• Task item:
Within the records below is a range that opens at the line with "(0.947, 0.503), (0.866, 0.503), (-0.94, 1.856), (-1, 1.856)]" and closes at the line with "# handrail, its". Return that range word for word, both ends included, and only that range.

[Excerpts from a dataset]
□ □ □ □
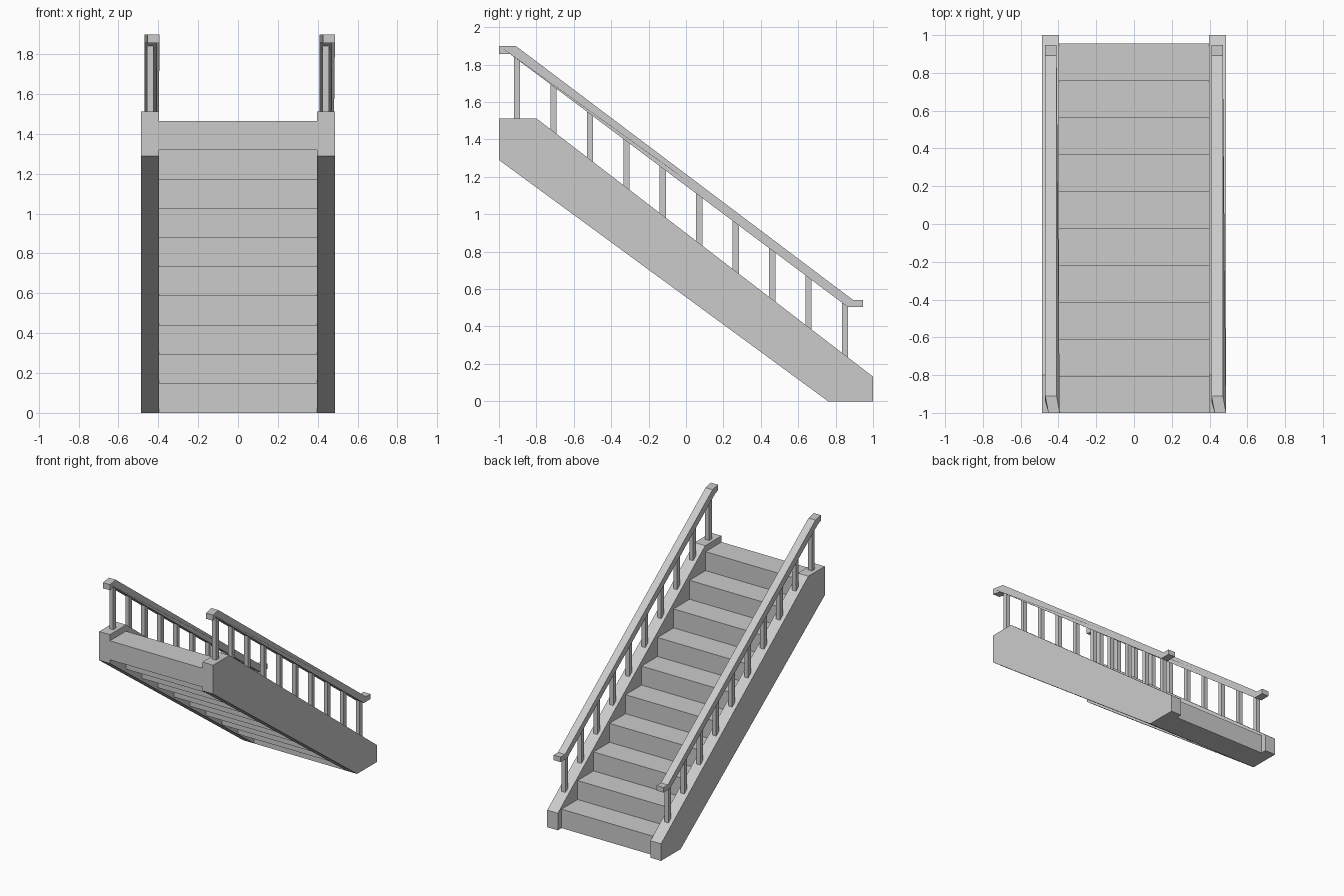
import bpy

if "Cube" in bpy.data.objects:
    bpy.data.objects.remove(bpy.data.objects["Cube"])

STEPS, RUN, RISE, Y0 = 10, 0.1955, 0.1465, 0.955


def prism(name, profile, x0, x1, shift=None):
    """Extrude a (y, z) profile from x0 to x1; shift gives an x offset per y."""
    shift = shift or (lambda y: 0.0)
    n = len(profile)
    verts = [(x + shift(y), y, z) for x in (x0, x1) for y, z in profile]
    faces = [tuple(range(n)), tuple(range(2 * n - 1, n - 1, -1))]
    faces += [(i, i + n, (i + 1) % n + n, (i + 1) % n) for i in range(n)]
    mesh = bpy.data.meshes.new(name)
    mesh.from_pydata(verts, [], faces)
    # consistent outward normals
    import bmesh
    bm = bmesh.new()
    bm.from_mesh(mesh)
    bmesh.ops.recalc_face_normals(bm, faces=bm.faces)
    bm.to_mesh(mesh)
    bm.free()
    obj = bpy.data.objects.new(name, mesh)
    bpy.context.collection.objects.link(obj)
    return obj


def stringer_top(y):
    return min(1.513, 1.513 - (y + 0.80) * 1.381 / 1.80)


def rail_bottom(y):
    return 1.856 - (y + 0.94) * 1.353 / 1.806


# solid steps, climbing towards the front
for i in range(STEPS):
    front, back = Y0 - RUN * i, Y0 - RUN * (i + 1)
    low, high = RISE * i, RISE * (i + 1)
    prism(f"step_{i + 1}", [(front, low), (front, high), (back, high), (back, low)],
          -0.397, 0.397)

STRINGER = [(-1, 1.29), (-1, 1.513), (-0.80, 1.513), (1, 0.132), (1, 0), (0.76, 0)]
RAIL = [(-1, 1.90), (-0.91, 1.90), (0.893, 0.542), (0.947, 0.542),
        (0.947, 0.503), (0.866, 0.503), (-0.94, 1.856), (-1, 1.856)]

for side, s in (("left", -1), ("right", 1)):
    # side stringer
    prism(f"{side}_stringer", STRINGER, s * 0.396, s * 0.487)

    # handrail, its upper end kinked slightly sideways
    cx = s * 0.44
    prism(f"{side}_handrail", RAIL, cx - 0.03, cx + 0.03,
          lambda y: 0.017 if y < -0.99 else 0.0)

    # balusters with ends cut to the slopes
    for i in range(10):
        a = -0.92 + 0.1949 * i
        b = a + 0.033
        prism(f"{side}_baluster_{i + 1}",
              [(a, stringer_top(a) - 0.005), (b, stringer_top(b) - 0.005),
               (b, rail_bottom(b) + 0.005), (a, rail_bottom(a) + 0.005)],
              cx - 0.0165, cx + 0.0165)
□ □ □ □
• Output:
        (0.947, 0.503), (0.866, 0.503), (-0.94, 1.856), (-1, 1.856)]

for side, s in (("left", -1), ("right", 1)):
    # side stringer
    prism(f"{side}_stringer", STRINGER, s * 0.396, s * 0.487)

    # handrail, its upper end kinked slightly sideways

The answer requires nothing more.